A quick note on how we exited the country. We went back to the airport on Monday night slightly anxious with our documents allowing us to exit the country. The man at border control had never seen the type of letters we had so there was much head scratching, sighing, reading and re-reading of the documents until he must have decided that it was just easier to let us leave the country so he stamped our passports and wished us a safe journey.
We’ve been home now for 24 hours and already we’re suffering from reverse culture shock. The strangest thing is hearing and understanding conversations that happen around you. One relaxing part about living in Valparaíso was that we weren’t distracted by overhearing people talking to each other. Now that we’re back in our own country we have no choice but listen to some stranger on her mobile phone explain every detail of a recent operation or the couple in front of us at the supermarket complain about the government. No longer are we able to float about the general populace in our own little bubble.
The girls are happily spending time with their cousins and enjoying being able to run around barefoot in the yard without fear of stepping in or on something.
As a family we’ve talked about what it means to us to have lived in Valparaíso for ten months. We all agree that the random and spontaneous art is something that we will truly miss. There were people that helped us along our journey in different ways. Some with friendship and encouraging words, and others with information. There were people who saw us as tourists and there were those that admired our adventure and offered praise for the opportunity we were giving Indiana and Truce. With technology we will be able to keep in contact with all of the people who shared our time in Chile. There were students both in the institute and those who would come to our house and share stories of their lives while learning a second language.
|Drop in centre for homeless dogs - Santiago|
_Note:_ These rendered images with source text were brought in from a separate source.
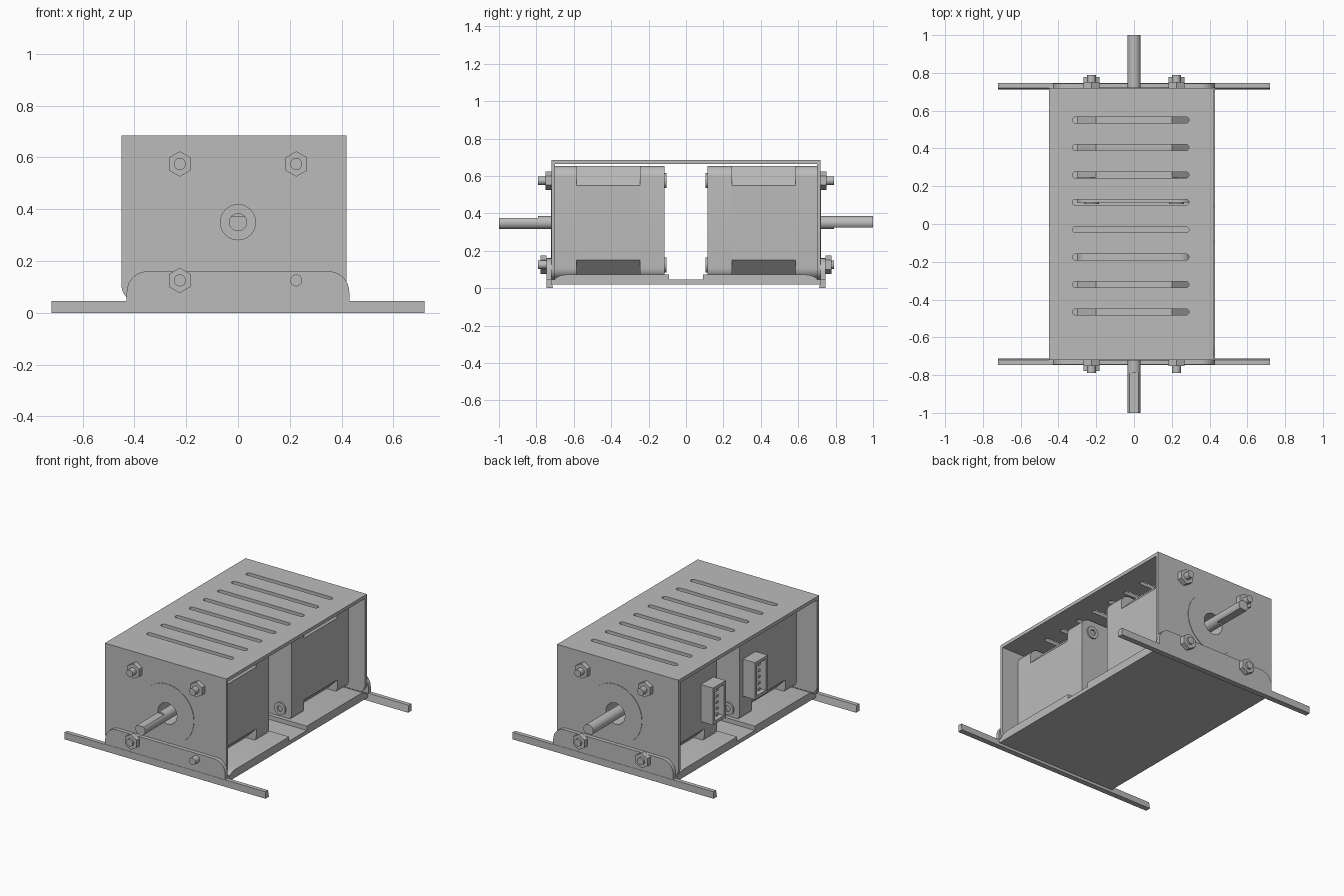
import bpy, bmesh
from math import sin, cos, pi, radians
from mathutils import Matrix

cube = bpy.data.objects.get("Cube")
if cube:
    bpy.data.objects.remove(cube)

steel = bpy.data.materials.new("steel_grey")
steel.use_nodes = True
GREY = (0.5, 0.5, 0.5, 1)
steel.diffuse_color = GREY
steel.node_tree.nodes["Principled BSDF"].inputs["Base Color"].default_value = GREY

FACING = {"x": Matrix.Rotation(radians(90), 4, "Z") @ Matrix.Rotation(radians(90), 4, "X"),
          "y": Matrix.Rotation(radians(90), 4, "X"),
          "z": Matrix.Identity(4)}


def plate(name, outlines, axis, a, b):
    """Fill outlines (later ones are holes) and extrude from a to b along an axis."""
    curve = bpy.data.curves.new(name, "CURVE")
    curve.dimensions = "2D"
    curve.fill_mode = "BOTH"
    curve.extrude = abs(b - a) / 2
    for pts in outlines:
        spline = curve.splines.new("POLY")
        spline.points.add(len(pts) - 1)
        for p, (u, v) in zip(spline.points, pts):
            p.co = (u, v, 0, 1)
        spline.use_cyclic_u = True
    temp = bpy.data.objects.new(name, curve)
    mesh = bpy.data.meshes.new_from_object(temp)
    bpy.data.objects.remove(temp)
    offset = [(a + b) / 2 if c == axis else 0 for c in "xyz"]
    mesh.transform(Matrix.Translation(offset) @ FACING[axis])
    bm = bmesh.new()
    bm.from_mesh(mesh)
    bmesh.ops.remove_doubles(bm, verts=bm.verts, dist=0.0001)
    bmesh.ops.recalc_face_normals(bm, faces=bm.faces)
    bm.to_mesh(mesh)
    bm.free()
    mesh.name = name
    mesh.materials.clear()
    mesh.materials.append(steel)
    ob = bpy.data.objects.new(name, mesh)
    bpy.context.collection.objects.link(ob)
    bpy.ops.object.select_all(action="DESELECT")
    ob.select_set(True)
    bpy.context.view_layer.objects.active = ob
    bpy.ops.object.shade_smooth_by_angle(angle=radians(30))
    return ob


def arc(u, v, r, start, end, n=8):
    return [(u + r * cos(radians(start + (end - start) * i / n)),
             v + r * sin(radians(start + (end - start) * i / n))) for i in range(n + 1)]


def circle(u, v, r, n=32, turn=0.0):
    return [(u + r * cos(turn + 2 * pi * i / n), v + r * sin(turn + 2 * pi * i / n)) for i in range(n)]


def rect(u0, u1, v0, v1):
    return [(u0, v0), (u1, v0), (u1, v1), (u0, v1)]


def rounded(u0, u1, v0, v1, r, n=8):
    return (arc(u0 + r, v0 + r, r, 180, 270, n) + arc(u1 - r, v0 + r, r, 270, 360, n)
            + arc(u1 - r, v1 - r, r, 0, 90, n) + arc(u0 + r, v1 - r, r, 90, 180, n))


# Main dimensions
L, R = -0.45, 0.42          # cover sides
TOP, END = 0.685, 0.72      # cover top and ends
AXIS = 0.35                 # shaft height
HALF = 0.303                # motor half width
BOLT = 0.225                # bolt spacing from the shaft

# Cover top with ventilation slots
slots = [arc(0.275, y, 0.016, -90, 90) + arc(-0.31, y, 0.016, 90, 270)
         for y in (-0.465 + 0.145 * i for i in range(8))]
plate("cover_top", [rect(L, R, -END, END)] + slots, "z", TOP - 0.022, TOP)

# Floor plate
plate("floor_plate", [rect(-0.43, 0.43, -END, END)], "z", 0.02, 0.045)

for s, side in ((-1, "front"), (1, "back")):
    # Cover end wall, rounded at its lower corners
    wall = (arc(L + 0.06, 0.105, 0.06, 180, 270) + arc(R - 0.06, 0.105, 0.06, 270, 360)
            + [(R, TOP - 0.022), (L, TOP - 0.022)])
    plate(side + "_wall", [wall, circle(0, AXIS, 0.19, 48)], "y", s * 0.70, s * END)

    # Angle bracket: upright, shelf and long foot
    upright = ([(-0.43, 0.02), (0.43, 0.02)] + arc(0.35, 0.08, 0.08, 0, 90)
               + arc(-0.35, 0.08, 0.08, 90, 180))
    plate(side + "_bracket", [upright], "y", s * END, s * 0.745)
    shelf = [(s * 0.70, 0.045), (s * 0.09, 0.045), (s * 0.09, 0.073),
             (s * 0.64, 0.073)] + [(s * (0.64 + 0.06 * t), 0.073 - 0.02 * t * t) for t in (0.5, 1)]
    plate(side + "_bracket_shelf", [shelf], "x", -0.43, 0.43)
    foot = [(s * 0.712, 0), (s * 0.747, 0), (s * 0.747, 0.045), (s * END, 0.045)]
    plate(side + "_foot", [foot], "x", -0.72, 0.72)

    # Motor: two end caps and a core with cut corners
    lo, hi = AXIS - HALF, AXIS + HALF
    cap = rounded(-HALF, HALF, lo, hi, 0.06)
    core = rounded(-HALF, HALF, lo, hi, 0.103, 1)
    bore = circle(0, AXIS, 0.068)
    plate(side + "_motor_front_cap", [cap, bore], "y", s * 0.585, s * 0.70)
    plate(side + "_motor_core", [core], "y", s * 0.245, s * 0.585)
    plate(side + "_motor_rear_cap", [cap], "y", s * 0.115, s * 0.245)
    plate(side + "_motor_boss", [circle(0, AXIS, 0.19, 48), bore], "y", s * 0.69, s * 0.723)

    # Shaft with a flat on its outer end
    plate(side + "_shaft", [circle(0, AXIS, 0.035, 24)], "y", s * 0.58, s * 0.79)
    flat = arc(0, AXIS, 0.035, 135 if s < 0 else -45, 405 if s < 0 else 225, 20)
    plate(side + "_shaft_end", [flat], "y", s * 0.79, s * 1.0)

    # Bolts, nuts and socket heads
    for x in (-BOLT, BOLT):
        for z in (AXIS - BOLT, AXIS + BOLT):
            plate(side + "_bolt", [circle(x, z, 0.023, 20)], "y", s * 0.69, s * 0.79)
            head = [circle(x, z, 0.04, 24), circle(x, z, 0.02, 6)]
            plate(side + "_bolt_head", head, "y", s * 0.105, s * 0.12)
            low = z < AXIS
            if low and s < 0 and x > 0:
                continue
            base = 0.745 if low else END
            nut = [circle(x, z, 0.049, 6, pi / 2), circle(x, z, 0.023, 20)]
            plate(side + "_nut", nut, "y", s * base, s * (base + 0.032))

    # Plug socket on the motor's right flank, with a row of pins
    y0, y1 = sorted((s * 0.15, s * 0.28))
    shell = [rect(y0, y1, 0.21, 0.45), rect(y0 + 0.02, y1 - 0.02, 0.23, 0.43)]
    plate(side + "_socket_shell", shell, "x", -0.39, -0.30)
    plate(side + "_socket_base", [rect(y0, y1, 0.21, 0.45)], "x", -0.32, -0.30)
    for i in range(5):
        z = 0.25 + 0.04 * i
        plate(side + "_socket_pin", [rect(s * 0.215 - 0.01, s * 0.215 + 0.01, z - 0.008, z + 0.008)],
              "x", -0.375, -0.31)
You know your in Chile when… is a line we saw in another blog and it makes perfect sense to us. We were amazed at pathways nearly two metres higher than the road with out hand rails, crumbling buildings with satellite TV dishes on them. On our last day in Santiago we watched a llama wearing a traditional hat being led past our hotel. It’s the juxtapositions that we will remember the most.
This is the first time we’ve written a blog and we were frequently amazed at the origin of our consistent readers. Talluah and I would always joke and ask, “Who do we know in Switzerland?”
People have told us that they admire what we did and that one day they would like to do the same thing. In life there will always be another bill to pay, a leak in the roof, a change at work, an important meeting next month or something else that can be used as an excuse to stop you from traveling. They are just excuses. We tell everyone that we speak to: Pick a country, pick a date and go.
No man ever steps in the same river twice, for it's not the same river and he's not the same man.